» **TASK INPUT**
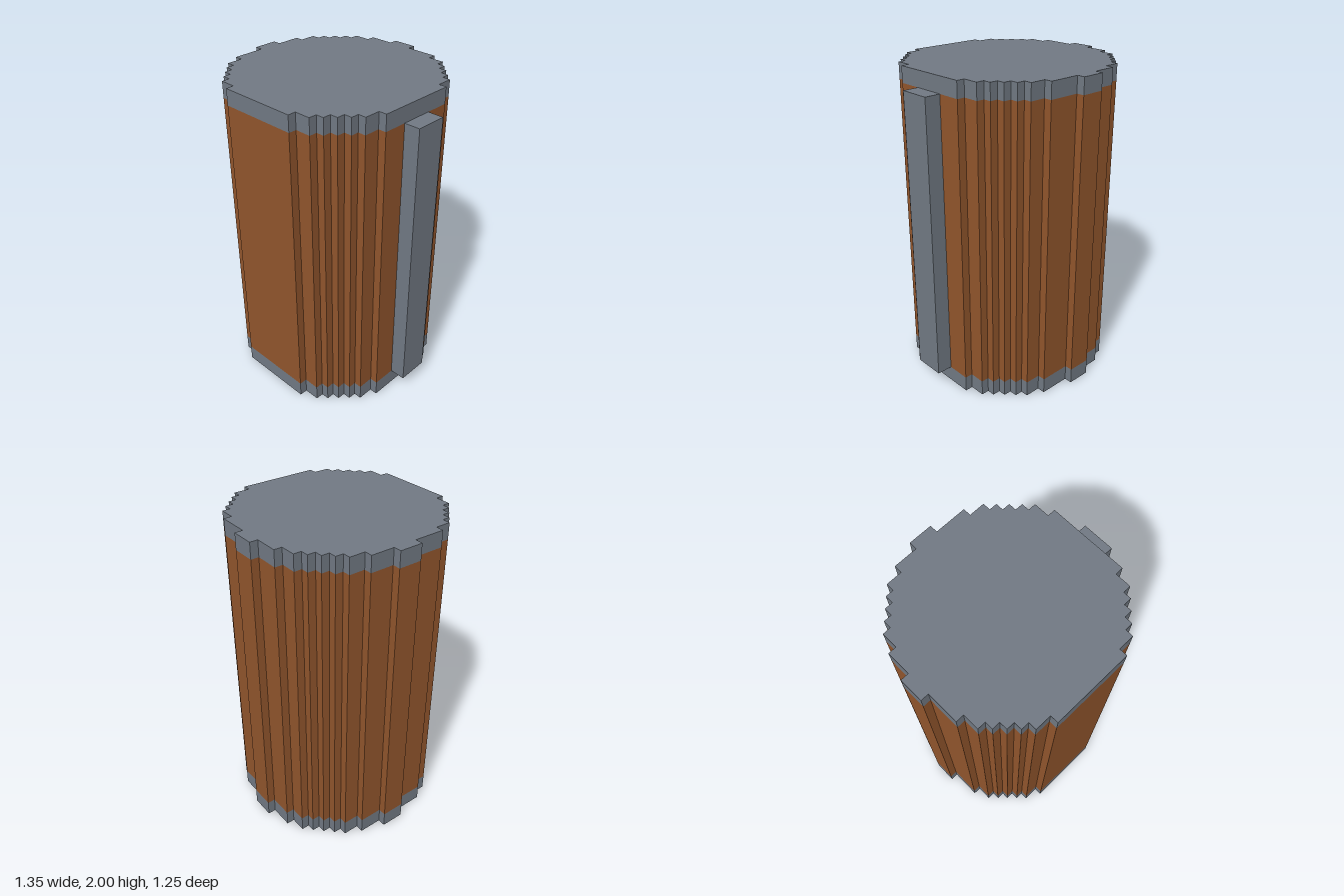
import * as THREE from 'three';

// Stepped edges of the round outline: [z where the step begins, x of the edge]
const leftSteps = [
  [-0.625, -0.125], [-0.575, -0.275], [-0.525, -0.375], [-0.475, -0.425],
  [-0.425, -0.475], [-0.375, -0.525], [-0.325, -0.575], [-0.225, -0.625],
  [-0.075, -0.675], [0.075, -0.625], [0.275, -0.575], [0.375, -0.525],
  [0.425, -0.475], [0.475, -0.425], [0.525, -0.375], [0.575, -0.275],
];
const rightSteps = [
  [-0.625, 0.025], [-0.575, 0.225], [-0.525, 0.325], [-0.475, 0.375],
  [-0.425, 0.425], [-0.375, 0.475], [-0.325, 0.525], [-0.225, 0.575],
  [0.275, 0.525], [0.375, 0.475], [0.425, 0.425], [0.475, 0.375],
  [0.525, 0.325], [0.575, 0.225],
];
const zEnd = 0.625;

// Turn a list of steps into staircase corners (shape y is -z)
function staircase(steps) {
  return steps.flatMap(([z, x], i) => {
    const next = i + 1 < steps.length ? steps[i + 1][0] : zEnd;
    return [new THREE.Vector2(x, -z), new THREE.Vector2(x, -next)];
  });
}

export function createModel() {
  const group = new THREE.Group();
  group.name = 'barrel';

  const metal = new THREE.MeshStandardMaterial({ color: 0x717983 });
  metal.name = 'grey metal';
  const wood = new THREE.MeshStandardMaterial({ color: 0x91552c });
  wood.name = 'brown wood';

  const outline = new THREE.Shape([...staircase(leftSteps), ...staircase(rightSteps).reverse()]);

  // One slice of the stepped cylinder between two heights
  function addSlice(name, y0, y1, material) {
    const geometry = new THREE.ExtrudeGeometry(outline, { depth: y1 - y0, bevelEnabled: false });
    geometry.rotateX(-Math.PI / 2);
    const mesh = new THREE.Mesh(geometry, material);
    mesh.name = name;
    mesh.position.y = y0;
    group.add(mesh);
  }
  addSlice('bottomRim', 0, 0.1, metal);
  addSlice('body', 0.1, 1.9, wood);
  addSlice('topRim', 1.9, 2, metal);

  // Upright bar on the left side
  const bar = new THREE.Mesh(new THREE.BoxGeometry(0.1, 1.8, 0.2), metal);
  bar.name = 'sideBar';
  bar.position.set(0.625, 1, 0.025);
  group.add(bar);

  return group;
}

» **WHAT YOU HAVE TO DO**
The line containing "bar.name = 'sideBar';" and all lines after it, through the end of the entries above, are to be returned exactly and alone.

» **WRITTEN ANSWER**
  bar.name = 'sideBar';
  bar.position.set(0.625, 1, 0.025);
  group.add(bar);

  return group;
}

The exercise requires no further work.